3. Painful to hook up. It’s a bit difficult to connect the Internet to your high definition television type displays. The interfaces on the devices currently used to make this hookup are generally pretty poor and keeping the Internet connection live adds a potential point of failure.
Yet that’s just where things are currently. In the spirit of Wayne Gretzky, let’s ask where the puck is going.
Are physical discs going to become better at marketing, upload (openness), storage, encryption, or changing their interface, than the Internet? No.
Is it going to get technologically and legally cheaper to move discs onto the Internet relative to the legal cost of moving physical discs? The discrepancy in technological and legal cost will likely diminish, but it’s unlikely for the legal cost advantage of physical distribution to disappear unless more and more content is unencrypted.
There are multiple approaches to dealing with the legal cost of moving content around. Apple is trying its best to get around this disadvantage by creating one environment (iTunes) to serve content (music, video, games, software) to a multitude of devices (the desktop, laptop, ipod, iphone, Apple TV). Internet stores selling professional content in a digital form may be able to leverage their growing market share (see story) to diminish their legal cost disadvantage. Like Apple, Joost has created an encrypted hard to upload environment, but there are also unencrypted easy to upload environment (think YouTube), or encrypted easy to upload environments (think Brightcove), which all circumvent some of the legal cost disadvantages that the Internet has over physical distribution. The growing size of the Internet advertising market also potentially will draw more professional content onto Internet based distribution systems.
Is it going to get less painful to hookup the Internet to your high definition television type display? Undoubtedly. User interface design in consumer devices is something that Apple is very good at, but it’s not beyond the capabilities of a TiVo, Microsoft, Google, or other party to innovate in such a space. And one significant advantage of using the Internet to distribute your media is that you can continuously upgrade the interface. We’ve seen this with websites, have seen hints of this with Apple TV, and will see it with the iPhone. This takes device development from a relatively slow iteration hardware model to a super fast iteration web site like model.
Although leadership in the Internet age can change rapidly (see my post on Murdoch’s statement “They’re all moving to Facebook now”), it is possible to create competitive advantage in the Internet? Apple has shown they can do it by coupling beautiful hardware, elegant software interfaces, a minimalist aesthetic approach to what a customer actually finds most useful, and a growing library of professional content that it has the rights to distribute (iTunes) and amateur content (YouTube through Apple).
It is certainly a better business than being a commodity DVD player manufacturer, if you can get traction with the consumer, and can maintain a proper pace of innovation.
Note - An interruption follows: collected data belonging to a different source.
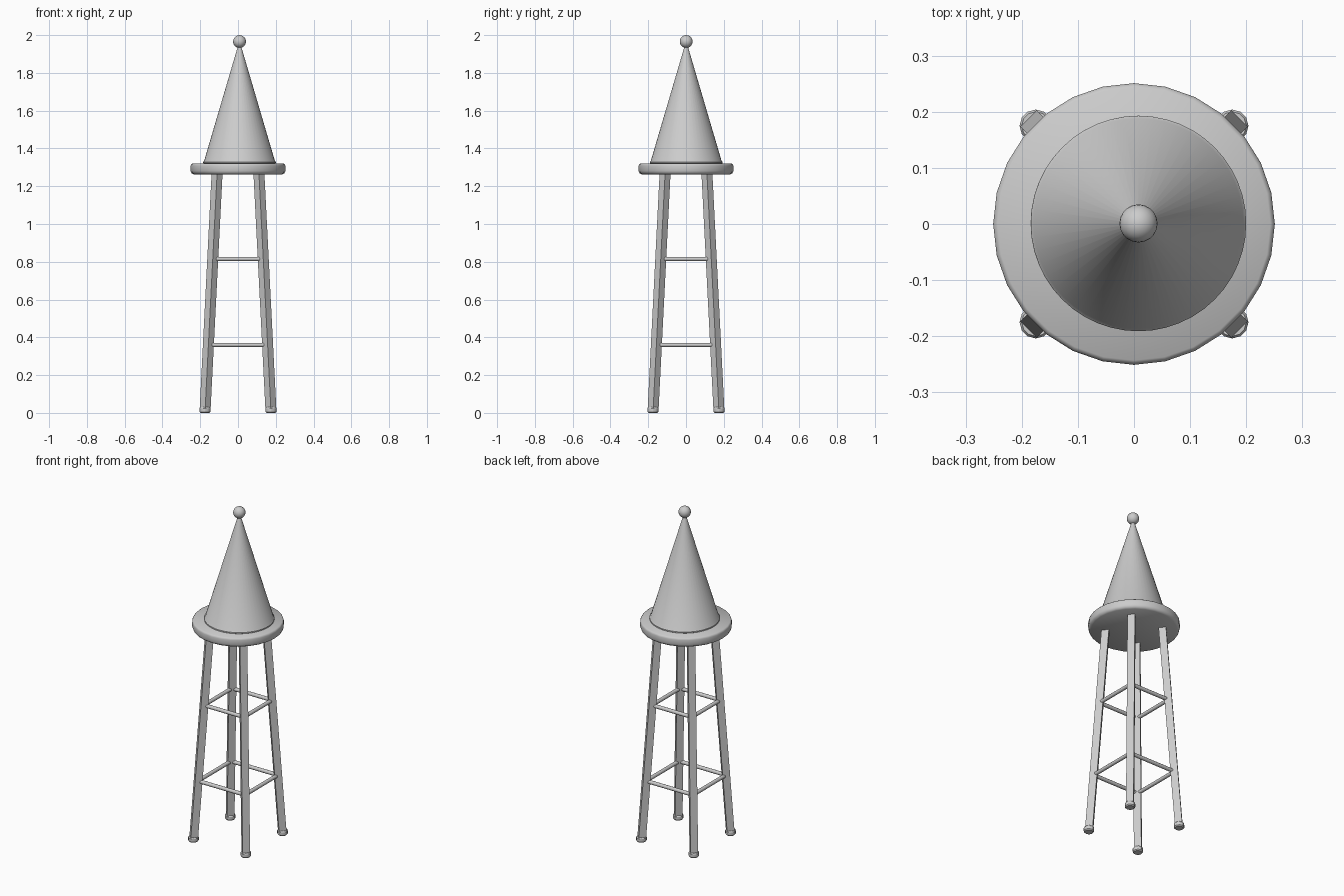
import bpy, bmesh, math
from mathutils import Vector, Matrix

if "Cube" in bpy.data.objects:
    bpy.data.objects.remove(bpy.data.objects["Cube"])

grey = bpy.data.materials.new("plain grey")
grey.diffuse_color = (0.6, 0.6, 0.6, 1)
grey.use_nodes = True
grey.node_tree.nodes["Principled BSDF"].inputs["Base Color"].default_value = grey.diffuse_color


def finish(bm, name, angle=30):
    """Turn a bmesh into a named, shaded object."""
    bmesh.ops.recalc_face_normals(bm, faces=bm.faces)
    me = bpy.data.meshes.new(name)
    bm.to_mesh(me)
    bm.free()
    me.materials.append(grey)
    ob = bpy.data.objects.new(name, me)
    bpy.context.collection.objects.link(ob)
    bpy.ops.object.select_all(action='DESELECT')
    ob.select_set(True)
    bpy.context.view_layer.objects.active = ob
    bpy.ops.object.shade_smooth_by_angle(angle=math.radians(angle))
    return ob


def lathe(name, profile, sides, x=0, y=0, angle=30):
    """Stack rings of (radius, z) with closed ends."""
    bm = bmesh.new()
    rings = []
    for r, z in profile:
        rings.append([bm.verts.new((x + r * math.cos(2 * math.pi * i / sides),
                                    y + r * math.sin(2 * math.pi * i / sides), z))
                      for i in range(sides)])
    for a, b in zip(rings, rings[1:]):
        for i in range(sides):
            j = (i + 1) % sides
            bm.faces.new((a[i], a[j], b[j], b[i]))
    bm.faces.new(rings[0])
    bm.faces.new(rings[-1])
    return finish(bm, name, angle)


def leg_pos(sx, sy, z):
    """Centre of a splayed leg at height z."""
    d = 0.175 - 0.064 * z / 1.263
    return Vector((sx * d, sy * d, z))


# seat with softened rim
lathe("seat", [(0.236, 1.263), (0.247, 1.27), (0.251, 1.281), (0.251, 1.308),
               (0.249, 1.315), (0.243, 1.32)], 28, angle=40)

# pointed hat with a thin lip, resting on the seat
HX = 0.008
lathe("hat_cone", [(0.187, 1.319), (0.192, 1.322), (0.192, 1.329), (0.187, 1.335),
                   (0.006, 1.95)], 48, x=HX, y=0.001)

# ball on the hat tip
bm = bmesh.new()
bmesh.ops.create_uvsphere(bm, u_segments=20, v_segments=12, radius=0.034,
                          matrix=Matrix.Translation((HX, 0.001, 1.966)))
finish(bm, "hat_ball", 60)

# four square splayed legs, turned to face outward, with round foot caps
corners = [(-1, -1, "front_left"), (1, -1, "front_right"),
           (1, 1, "back_right"), (-1, 1, "back_left")]
for sx, sy, label in corners:
    bm = bmesh.new()
    ends = []
    for z in (0.012, 1.27):
        c = leg_pos(sx, sy, z)
        ends.append([bm.verts.new(c + Vector((dx, dy, 0)) * 0.029)
                     for dx, dy in ((1, 0), (0, 1), (-1, 0), (0, -1))])
    bm.faces.new(ends[0])
    bm.faces.new(ends[1])
    for i in range(4):
        j = (i + 1) % 4
        bm.faces.new((ends[0][i], ends[0][j], ends[1][j], ends[1][i]))
    finish(bm, label + "_leg")
    p = leg_pos(sx, sy, 0)
    lathe(label + "_foot", [(0.024, 0), (0.029, 0.006), (0.029, 0.024),
                            (0.025, 0.03)], 12, p.x, p.y)

# two levels of round rungs between neighbouring legs
for z, level in ((0.36, "lower"), (0.815, "upper")):
    for k, side in enumerate(("front", "right", "back", "left")):
        a = leg_pos(*corners[k][:2], z)
        b = leg_pos(*corners[(k + 1) % 4][:2], z)
        turn = (b - a).to_track_quat('Z', 'Y').to_matrix().to_4x4()
        bm = bmesh.new()
        bmesh.ops.create_cone(bm, cap_ends=True, segments=12, radius1=0.011,
                              radius2=0.011, depth=(b - a).length,
                              matrix=Matrix.Translation((a + b) / 2) @ turn)
        finish(bm, f"{level}_{side}_rung", 40)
This is a point that Toshiba and Sony, with their massive initiatives on a waning medium, would do well to heed.